To make this distinction clearer, between what we are and are not doing, we are happy to share and open up for discussion this policy brief produced by the Yellowhead Institute (2019). This represents the first 4 pages of preparatory reading for this week’s discussion.
We will start our meeting Thursday by sharing a brief round of introductions, asking you to say something about where are you coming from? How you learned about this project?
We will then have a brief discussion of our projects’ proposed Guidelines to Decolonization, which we invite you to read ahead of time and bring thoughts about. This is the fifth page of preparatory reading for this week’s discussion. (Click on the link below to download)
We will introduce the key questions that should guide our discussions and reflections, throughout the session.
- How can media be used to support the goals of settler colonialism (which begs the question of what is settler-colonialism, as represented in the films and texts we’ve curated)?
- How is access to it controlled?
- Who makes and finances media?
- How, on the other hand, can media serve, instead, the decolonizing interests of Indigenous (here, Inuit) sovereignty?
- What elements of this or that film or text allow us to identify its relatively colonizing or decolonizing?
- How can we read film in particular as a historical text, in this way, as the document of very particular points of view, rather than simply as a direct and unmediated representation, for instance, of “the North”?
In other words, we want to ask:
- How might we read films to decolonize?
- How is reading film in this way an extension of the ways we normally read written documents?
- How does reading film in this way change how we think about reading text?
This week’s Films
NB. Given the licensing restrictions and archival permissions, we can not at this point post all the films themselves on the website and so are limited to screening them in person at the Coop Café. Special thanks to the Hudson’s Bay Company Archives, and the head archivist James Gordon, for making HBC Centenary Celebrations available to us this week.
We will begin our discussion of those questions this week by screening two very different films depicting Qikiqtaaluk/Baffin Island (Nunavut).
1. We begin with Natsik Hunting (1975; click the link to view on the NFB site), a short film made by Mosha Michael Michael after he took a Super 8 workshop in Frobisher Bay in 1974. Natsik Hunting depicts a seal hunt in Frobisher Bay and the soundtrack features his own acoustic guitar music. This amateur film is considered by the National Film Board of Canada to be one of the first Inuk-made films in the country.

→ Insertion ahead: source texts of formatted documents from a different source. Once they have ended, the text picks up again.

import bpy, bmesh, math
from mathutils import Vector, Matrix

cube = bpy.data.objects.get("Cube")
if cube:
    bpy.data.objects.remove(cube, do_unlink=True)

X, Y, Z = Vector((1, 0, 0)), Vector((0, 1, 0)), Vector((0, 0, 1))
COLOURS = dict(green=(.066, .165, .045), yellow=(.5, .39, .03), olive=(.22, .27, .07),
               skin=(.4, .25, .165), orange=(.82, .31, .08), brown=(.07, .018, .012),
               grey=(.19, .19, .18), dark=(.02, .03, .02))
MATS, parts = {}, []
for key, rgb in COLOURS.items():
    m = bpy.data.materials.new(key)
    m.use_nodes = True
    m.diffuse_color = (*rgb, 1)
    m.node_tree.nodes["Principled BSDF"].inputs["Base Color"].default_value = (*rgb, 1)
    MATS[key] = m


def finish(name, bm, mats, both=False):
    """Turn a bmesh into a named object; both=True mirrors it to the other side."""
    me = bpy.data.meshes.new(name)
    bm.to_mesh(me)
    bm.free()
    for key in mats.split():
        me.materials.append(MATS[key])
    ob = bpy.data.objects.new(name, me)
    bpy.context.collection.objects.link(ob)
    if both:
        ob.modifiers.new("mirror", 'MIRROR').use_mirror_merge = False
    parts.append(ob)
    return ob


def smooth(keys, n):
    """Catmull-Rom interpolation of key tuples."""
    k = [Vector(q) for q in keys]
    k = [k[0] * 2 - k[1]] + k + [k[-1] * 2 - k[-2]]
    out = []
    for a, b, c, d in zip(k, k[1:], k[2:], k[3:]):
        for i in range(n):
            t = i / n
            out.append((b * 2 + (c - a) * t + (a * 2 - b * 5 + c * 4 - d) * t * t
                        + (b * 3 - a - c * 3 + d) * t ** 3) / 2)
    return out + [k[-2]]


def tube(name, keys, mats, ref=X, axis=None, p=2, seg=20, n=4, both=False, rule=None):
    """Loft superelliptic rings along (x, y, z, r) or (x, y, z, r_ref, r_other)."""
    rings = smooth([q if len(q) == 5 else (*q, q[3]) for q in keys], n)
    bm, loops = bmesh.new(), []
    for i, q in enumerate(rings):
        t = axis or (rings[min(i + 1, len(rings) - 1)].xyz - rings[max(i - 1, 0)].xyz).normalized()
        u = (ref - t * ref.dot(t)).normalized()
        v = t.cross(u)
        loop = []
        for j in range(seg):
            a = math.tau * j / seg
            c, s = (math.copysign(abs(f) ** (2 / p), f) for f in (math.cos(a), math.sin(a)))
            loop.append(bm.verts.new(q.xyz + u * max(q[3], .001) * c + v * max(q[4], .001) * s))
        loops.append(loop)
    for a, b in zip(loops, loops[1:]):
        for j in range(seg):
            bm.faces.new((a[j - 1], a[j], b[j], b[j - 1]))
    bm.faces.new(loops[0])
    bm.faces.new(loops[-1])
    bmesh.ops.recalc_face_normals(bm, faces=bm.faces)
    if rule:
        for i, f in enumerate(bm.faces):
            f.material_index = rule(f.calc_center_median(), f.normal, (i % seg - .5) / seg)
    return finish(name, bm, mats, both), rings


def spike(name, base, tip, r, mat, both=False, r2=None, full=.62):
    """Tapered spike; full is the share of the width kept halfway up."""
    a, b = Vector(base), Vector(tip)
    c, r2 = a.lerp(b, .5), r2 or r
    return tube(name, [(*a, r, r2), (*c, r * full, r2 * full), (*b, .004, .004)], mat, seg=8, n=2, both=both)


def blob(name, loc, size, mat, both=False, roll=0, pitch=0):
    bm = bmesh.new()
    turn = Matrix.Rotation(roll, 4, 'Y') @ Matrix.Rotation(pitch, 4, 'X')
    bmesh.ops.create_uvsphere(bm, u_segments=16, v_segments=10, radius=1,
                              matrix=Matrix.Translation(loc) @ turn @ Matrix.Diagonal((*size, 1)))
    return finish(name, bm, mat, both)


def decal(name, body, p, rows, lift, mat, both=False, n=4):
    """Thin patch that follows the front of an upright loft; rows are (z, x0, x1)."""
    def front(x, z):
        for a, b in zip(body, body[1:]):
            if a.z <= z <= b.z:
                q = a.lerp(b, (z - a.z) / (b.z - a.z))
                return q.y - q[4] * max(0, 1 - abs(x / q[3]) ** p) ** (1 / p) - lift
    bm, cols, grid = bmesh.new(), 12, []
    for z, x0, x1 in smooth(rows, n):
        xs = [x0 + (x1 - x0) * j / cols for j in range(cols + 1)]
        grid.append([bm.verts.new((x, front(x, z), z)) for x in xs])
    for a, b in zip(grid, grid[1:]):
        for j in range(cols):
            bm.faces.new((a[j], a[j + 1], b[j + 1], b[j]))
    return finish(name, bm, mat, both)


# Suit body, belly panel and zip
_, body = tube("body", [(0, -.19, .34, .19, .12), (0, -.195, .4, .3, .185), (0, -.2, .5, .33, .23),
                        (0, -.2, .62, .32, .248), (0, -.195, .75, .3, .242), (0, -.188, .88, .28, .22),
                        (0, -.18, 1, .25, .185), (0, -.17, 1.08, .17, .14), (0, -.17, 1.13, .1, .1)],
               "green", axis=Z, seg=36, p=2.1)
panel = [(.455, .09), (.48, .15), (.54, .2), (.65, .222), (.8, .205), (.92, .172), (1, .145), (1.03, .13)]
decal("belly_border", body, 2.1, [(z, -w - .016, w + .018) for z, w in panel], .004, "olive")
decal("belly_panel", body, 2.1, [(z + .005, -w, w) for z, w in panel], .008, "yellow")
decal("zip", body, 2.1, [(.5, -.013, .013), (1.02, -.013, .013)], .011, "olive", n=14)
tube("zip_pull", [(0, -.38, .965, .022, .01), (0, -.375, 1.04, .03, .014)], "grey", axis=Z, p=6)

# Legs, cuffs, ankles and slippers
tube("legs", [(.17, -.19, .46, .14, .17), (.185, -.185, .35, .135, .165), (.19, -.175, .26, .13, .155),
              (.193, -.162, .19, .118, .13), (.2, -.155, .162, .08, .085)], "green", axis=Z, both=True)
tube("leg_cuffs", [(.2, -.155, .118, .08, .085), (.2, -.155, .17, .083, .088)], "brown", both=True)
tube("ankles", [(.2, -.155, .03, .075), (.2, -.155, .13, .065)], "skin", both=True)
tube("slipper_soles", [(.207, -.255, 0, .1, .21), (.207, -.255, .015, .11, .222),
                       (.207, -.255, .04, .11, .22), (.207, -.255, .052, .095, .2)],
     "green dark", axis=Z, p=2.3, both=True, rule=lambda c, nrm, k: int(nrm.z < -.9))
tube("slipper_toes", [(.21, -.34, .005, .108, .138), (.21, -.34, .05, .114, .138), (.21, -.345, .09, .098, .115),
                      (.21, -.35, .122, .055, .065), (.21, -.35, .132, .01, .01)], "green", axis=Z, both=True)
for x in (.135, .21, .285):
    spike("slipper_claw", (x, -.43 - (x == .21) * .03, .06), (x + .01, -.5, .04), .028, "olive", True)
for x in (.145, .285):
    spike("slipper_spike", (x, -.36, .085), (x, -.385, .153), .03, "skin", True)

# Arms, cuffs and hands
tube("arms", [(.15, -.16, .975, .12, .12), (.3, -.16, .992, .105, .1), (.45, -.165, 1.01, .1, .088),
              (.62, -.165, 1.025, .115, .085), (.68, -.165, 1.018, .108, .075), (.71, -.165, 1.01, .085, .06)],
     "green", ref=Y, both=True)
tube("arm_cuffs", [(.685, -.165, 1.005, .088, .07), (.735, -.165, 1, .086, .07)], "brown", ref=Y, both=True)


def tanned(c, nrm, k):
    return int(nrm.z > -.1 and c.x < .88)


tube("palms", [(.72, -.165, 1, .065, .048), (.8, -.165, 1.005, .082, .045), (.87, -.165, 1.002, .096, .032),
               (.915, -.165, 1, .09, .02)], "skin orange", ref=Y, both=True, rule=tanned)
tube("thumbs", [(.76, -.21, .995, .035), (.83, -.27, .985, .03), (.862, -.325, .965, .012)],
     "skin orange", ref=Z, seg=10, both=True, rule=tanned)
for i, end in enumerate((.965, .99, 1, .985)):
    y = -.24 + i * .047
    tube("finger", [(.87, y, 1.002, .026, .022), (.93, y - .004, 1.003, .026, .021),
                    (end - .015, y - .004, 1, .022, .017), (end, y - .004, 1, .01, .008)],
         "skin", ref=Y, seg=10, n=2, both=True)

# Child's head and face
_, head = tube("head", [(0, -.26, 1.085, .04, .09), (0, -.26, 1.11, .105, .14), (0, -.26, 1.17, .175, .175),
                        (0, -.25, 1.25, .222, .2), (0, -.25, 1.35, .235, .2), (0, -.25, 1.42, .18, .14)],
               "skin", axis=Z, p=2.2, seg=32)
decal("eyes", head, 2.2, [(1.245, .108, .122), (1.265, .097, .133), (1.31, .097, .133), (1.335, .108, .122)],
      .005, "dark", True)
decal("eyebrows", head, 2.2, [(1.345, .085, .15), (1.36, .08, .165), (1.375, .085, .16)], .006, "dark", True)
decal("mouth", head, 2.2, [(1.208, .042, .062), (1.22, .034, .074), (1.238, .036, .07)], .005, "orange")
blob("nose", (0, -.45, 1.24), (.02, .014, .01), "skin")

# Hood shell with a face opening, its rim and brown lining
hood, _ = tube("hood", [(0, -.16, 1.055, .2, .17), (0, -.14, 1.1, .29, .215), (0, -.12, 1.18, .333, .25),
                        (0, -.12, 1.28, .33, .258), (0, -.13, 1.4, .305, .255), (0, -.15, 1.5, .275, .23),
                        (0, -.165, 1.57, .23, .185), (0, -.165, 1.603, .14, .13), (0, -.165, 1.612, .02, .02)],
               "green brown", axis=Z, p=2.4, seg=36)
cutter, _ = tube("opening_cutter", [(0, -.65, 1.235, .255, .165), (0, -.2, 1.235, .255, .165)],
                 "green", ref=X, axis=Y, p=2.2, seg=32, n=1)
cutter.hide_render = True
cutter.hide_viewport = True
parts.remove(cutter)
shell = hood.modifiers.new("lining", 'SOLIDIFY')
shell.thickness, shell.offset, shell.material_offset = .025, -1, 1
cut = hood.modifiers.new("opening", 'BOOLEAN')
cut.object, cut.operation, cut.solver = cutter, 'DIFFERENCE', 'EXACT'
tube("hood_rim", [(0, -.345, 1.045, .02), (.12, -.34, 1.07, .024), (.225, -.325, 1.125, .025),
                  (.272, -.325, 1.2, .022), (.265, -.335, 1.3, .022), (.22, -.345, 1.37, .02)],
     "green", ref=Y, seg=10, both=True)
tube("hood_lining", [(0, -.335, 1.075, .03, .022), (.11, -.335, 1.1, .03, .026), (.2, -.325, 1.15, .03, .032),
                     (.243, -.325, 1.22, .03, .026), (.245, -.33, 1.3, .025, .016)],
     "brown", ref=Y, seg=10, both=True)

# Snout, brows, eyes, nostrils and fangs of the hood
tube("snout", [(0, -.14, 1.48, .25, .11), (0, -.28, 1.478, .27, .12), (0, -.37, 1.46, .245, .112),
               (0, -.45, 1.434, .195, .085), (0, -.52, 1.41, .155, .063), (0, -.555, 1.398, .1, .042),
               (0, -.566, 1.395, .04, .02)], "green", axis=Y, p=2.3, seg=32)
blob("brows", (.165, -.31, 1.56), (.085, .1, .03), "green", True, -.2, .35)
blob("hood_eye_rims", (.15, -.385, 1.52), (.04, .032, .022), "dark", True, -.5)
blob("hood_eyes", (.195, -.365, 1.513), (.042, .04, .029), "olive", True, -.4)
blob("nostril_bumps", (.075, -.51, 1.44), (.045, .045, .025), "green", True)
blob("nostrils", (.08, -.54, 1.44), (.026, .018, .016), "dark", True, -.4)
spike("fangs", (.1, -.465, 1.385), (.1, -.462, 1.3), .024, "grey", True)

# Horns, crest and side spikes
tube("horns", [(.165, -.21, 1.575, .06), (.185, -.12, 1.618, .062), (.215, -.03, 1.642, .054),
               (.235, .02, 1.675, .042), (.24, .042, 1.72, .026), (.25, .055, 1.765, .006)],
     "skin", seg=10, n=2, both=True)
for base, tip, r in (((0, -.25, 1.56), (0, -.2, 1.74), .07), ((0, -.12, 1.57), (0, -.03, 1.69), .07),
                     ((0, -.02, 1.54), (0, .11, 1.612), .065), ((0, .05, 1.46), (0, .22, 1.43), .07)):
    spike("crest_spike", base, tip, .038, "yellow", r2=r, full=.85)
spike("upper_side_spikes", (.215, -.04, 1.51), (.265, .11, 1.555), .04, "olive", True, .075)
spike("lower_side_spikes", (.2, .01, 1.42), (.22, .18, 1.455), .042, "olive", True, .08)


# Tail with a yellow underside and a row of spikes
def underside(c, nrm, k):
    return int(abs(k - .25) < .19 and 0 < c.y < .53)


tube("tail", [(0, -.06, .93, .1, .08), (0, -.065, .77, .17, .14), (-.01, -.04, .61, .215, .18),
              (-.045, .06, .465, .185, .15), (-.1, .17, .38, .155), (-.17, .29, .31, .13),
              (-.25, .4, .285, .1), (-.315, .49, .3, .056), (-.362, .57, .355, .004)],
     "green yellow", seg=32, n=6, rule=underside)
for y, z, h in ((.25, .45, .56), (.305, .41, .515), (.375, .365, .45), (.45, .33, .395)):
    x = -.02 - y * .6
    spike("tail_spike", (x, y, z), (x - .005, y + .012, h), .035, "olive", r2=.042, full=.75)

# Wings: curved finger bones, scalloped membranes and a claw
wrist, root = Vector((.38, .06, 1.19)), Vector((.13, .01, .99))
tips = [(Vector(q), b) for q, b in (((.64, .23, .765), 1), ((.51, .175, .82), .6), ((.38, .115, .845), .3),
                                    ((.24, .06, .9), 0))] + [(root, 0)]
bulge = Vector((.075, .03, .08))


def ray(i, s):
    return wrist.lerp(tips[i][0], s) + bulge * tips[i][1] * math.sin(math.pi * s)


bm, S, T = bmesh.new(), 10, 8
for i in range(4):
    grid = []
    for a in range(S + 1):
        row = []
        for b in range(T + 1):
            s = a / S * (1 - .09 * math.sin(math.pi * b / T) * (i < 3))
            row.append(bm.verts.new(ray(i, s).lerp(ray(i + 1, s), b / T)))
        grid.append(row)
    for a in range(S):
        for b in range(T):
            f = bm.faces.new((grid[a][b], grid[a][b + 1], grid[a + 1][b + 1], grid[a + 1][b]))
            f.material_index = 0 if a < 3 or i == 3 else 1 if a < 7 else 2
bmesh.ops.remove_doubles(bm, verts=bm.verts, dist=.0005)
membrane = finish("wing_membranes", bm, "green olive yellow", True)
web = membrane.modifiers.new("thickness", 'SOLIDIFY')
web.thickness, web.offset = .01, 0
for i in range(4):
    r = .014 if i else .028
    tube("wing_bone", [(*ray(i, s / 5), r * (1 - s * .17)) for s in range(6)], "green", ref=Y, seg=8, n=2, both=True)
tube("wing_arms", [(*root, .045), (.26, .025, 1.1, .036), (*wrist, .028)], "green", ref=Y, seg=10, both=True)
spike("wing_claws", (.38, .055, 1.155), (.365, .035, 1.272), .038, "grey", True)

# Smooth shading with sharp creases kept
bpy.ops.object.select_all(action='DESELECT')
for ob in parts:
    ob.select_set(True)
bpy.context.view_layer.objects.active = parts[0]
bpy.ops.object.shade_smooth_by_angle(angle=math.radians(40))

2. The second film we’ll watch is a very different kind of picture, shot nearly fifty years earlier. Hudson’s Bay Company Centenary Celebrations (1919) was sponsored by the Hudson’s Bay Company to commemorate the 250th anniversary of its charter as a Crown corporation, and generally promote the HBC’s corporate image and its trading operations across Canada. Shot by Harold M. Wyckoff (of the New York-based Educational Films Corporation) and Bill Derr, HBC Centenary Celebrations begins in Montreal and moves north, following the HBC ship S.S. Nascopie on its annual supply run north.
We’ll watch the first two reels of the archival print, recorded between the summer/fall of 1919 as the Nacopie traveled through the Eastern Arctic and Hudson Bay. Significantly for our purposes, the reels include rare footage of Inuit communities settled in Port Burwell on western Killiniq Island and Qikiqtaaluk/Baffin Island, in modern-day Nunavut.
The filmmakers’ overtly ethnographic gaze and fascination with the Inuit of Port Burwell says a lot about both the time period and the HBC’s strategy of advertising itself as a “Company of Adventurers” using images of Indigenous Peoples and their territories. To contemporary viewers, these depictions – and the intertitles, since this is a silent film – can be upsetting, reflecting paternalistic and colonial attitudes towards its Indigenous subjects. We’re certainly not endorsing the film by screening it. Instead, we’re asking the group to think about how it functions as a historical document, as a record of settler/southern anxieties and beliefs about Inuit, “the North,” and the project of settler colonialism.
If you haven’t already, do share the Facebook event at: https://www.facebook.com/events/227906168137170